This year, I wanted to read more books that feature characters with mental illnesses. I had seen Every Last Word at the bookstore and thought it could make a great addition to my TBR. Since I enjoy reading about characters that aren’t typically the focus of young adult novels (for example, the popular girl), I knew I wanted to read this book ASAP. While this book wasn’t exactly what I expected, there were still a lot of parts that I enjoyed.
One of my favorite aspects of this book was watching Samantha take ownership of her life. In this book, Samantha sees herself as two people: the carefree girl in the summer and then the girl dragged around by her friends during the school year.

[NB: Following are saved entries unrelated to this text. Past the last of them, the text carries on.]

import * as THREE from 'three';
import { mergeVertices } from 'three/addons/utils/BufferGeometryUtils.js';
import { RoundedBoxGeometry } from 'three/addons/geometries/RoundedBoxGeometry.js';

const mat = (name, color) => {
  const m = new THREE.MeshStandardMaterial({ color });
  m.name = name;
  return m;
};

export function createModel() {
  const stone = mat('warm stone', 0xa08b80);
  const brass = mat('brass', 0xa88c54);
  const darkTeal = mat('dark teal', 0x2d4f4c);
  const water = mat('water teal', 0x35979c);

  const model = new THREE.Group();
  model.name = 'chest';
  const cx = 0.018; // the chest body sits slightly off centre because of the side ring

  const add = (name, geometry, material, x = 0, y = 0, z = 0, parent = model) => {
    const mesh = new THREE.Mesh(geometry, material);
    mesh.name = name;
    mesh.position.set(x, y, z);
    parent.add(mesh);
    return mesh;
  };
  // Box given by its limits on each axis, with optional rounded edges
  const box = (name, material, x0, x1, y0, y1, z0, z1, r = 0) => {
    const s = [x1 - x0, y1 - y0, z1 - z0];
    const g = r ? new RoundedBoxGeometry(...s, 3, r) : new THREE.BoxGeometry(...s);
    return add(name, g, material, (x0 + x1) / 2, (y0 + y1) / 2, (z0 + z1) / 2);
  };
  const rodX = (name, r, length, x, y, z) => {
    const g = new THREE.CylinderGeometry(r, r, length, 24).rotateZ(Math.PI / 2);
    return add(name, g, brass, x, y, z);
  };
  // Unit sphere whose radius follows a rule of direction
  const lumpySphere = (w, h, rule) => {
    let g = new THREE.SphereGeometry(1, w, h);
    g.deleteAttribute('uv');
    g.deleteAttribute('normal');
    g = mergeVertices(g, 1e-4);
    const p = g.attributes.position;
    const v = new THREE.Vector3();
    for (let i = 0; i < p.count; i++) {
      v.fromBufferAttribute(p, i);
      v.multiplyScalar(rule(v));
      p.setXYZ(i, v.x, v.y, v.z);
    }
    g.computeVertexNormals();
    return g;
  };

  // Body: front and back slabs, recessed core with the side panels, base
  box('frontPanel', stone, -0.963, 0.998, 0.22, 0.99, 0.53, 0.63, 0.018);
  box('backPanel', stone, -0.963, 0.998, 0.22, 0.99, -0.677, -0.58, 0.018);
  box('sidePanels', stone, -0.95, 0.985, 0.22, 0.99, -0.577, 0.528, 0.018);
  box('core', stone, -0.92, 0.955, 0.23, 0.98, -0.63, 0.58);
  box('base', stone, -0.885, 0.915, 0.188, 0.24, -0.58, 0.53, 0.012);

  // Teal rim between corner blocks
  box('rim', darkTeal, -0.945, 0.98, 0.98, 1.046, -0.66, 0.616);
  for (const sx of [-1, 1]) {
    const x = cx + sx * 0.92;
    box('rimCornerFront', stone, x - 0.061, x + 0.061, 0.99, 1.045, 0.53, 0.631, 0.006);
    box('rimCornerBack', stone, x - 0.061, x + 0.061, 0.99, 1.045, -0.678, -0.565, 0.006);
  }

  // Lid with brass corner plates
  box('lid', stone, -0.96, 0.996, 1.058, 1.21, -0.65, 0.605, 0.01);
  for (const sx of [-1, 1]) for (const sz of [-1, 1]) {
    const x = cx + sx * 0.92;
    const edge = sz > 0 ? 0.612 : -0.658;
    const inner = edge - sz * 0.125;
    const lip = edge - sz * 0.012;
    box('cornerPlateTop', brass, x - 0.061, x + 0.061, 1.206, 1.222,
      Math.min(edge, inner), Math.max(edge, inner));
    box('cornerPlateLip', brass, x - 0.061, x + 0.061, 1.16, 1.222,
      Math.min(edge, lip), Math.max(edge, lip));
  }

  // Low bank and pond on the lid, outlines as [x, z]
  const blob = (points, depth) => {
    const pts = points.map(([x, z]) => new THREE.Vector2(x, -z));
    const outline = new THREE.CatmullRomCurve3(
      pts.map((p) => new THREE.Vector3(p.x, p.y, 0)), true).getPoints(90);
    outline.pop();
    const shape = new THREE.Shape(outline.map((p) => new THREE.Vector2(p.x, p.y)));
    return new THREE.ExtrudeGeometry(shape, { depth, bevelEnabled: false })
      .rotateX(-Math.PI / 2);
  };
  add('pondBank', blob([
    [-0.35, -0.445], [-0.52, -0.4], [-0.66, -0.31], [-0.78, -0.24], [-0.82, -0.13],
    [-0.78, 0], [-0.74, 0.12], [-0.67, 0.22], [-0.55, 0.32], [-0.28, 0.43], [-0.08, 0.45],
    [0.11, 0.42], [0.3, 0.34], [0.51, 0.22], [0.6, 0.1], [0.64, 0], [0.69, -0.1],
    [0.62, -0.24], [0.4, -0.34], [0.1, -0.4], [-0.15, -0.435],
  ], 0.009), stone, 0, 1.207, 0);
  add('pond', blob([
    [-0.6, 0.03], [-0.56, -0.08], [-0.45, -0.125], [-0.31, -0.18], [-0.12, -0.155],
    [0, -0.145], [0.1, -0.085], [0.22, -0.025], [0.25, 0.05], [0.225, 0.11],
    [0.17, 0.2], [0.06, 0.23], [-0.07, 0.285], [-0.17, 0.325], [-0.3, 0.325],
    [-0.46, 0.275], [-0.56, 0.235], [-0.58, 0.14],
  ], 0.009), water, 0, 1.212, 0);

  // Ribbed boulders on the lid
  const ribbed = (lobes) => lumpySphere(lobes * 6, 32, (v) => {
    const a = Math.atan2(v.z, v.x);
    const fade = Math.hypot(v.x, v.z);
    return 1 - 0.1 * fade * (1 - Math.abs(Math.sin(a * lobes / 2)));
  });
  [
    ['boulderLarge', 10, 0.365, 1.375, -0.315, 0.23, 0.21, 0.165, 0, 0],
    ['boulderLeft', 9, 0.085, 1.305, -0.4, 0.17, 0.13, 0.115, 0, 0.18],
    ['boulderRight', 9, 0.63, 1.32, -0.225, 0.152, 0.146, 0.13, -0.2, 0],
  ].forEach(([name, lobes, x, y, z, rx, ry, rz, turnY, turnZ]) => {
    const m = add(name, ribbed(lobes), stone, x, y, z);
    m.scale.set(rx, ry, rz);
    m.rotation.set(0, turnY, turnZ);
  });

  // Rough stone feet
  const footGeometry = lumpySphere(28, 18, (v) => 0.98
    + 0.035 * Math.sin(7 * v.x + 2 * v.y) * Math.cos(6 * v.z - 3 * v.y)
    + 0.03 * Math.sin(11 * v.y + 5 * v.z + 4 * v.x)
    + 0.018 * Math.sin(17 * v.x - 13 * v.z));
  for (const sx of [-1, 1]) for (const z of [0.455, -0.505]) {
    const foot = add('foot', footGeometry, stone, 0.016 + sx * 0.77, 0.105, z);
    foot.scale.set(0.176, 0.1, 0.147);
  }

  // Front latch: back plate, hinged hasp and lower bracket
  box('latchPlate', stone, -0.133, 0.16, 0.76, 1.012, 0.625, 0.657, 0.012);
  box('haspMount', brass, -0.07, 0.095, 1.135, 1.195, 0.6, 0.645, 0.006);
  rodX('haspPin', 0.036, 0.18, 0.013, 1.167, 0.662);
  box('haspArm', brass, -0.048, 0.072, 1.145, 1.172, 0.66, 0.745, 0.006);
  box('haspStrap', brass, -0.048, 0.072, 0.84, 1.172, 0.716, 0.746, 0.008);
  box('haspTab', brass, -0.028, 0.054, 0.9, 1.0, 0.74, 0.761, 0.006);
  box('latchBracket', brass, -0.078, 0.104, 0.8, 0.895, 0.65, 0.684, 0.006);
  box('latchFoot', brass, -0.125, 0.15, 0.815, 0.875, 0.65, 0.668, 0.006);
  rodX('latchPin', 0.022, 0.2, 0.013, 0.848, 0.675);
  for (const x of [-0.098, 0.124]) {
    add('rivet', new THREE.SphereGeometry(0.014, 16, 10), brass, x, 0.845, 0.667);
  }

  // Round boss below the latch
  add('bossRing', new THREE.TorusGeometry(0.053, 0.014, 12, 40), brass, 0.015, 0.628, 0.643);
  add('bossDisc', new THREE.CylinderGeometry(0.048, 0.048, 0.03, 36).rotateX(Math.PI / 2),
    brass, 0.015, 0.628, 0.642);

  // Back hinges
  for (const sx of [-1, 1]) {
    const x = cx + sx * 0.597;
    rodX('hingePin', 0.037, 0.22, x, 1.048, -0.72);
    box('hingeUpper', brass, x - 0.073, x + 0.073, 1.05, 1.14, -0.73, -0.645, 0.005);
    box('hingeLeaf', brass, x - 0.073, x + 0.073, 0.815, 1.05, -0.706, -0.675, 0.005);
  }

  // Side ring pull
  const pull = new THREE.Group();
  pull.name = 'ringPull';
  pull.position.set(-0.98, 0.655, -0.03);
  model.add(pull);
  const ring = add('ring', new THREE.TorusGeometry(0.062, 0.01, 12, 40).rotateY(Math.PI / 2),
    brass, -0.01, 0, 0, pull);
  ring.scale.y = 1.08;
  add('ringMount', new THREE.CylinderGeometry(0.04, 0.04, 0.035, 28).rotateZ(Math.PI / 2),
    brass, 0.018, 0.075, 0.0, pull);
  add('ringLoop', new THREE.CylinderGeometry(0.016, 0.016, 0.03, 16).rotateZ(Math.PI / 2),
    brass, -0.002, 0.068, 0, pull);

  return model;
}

I feel like in YA we rarely see a girl distance herself from problematic friends in a healthy way. I really appreciate how these this aspect played out in the book and think it provides a great message for readers the same age as Samantha.
I also really enjoyed the first half of this book. I liked seeing Samantha develop new relationships with the people in Poet’s Corner. This book shows what a strong group of supportive friends looks like. Samantha learns that you should never feel uncomfortable sharing such a big part of your life with your friends. This is another positive message that I appreciated reading about and think could have a positive impact on younger readers.
That being said, there are a few aspects of this book that I felt needed improvement. In this book, I felt like Samantha’s OCD wasn’t portrayed in a consistent way. In the first chapter, it suggests that one of Samantha’s struggles is thinking intrusive, negative thoughts like cutting her friend’s hair while she’s holding scissors. I didn’t think this was really carried out through the book or when it did manifest, it only concerned her imagining herself kissing boys. However, the book was consistent when explaining Samantha’s obsession with the number three and how it impacted her daily life.
My largest gripe with this book is the path it takes in the second half. I really dislike when a book throws in an unnecessary twists that makes a part in earlier in the story so that it never actually happened (think We Were Liars). While I understand that Samantha’s OCD or any other mental illness she may experience can change or manifest itself in different ways, I really didn’t like this twist in the story because I think it took away from some of her own character growth. Additionally, this trope is probably my least favorite to read in books so it really put a damper on the ending for me.
Overall, Every Last Word was on okay book for me. While I really enjoyed the second half, I really didn’t care for the second half of the book for the plot twist it utilized. I give Every Last Word three out of five stars.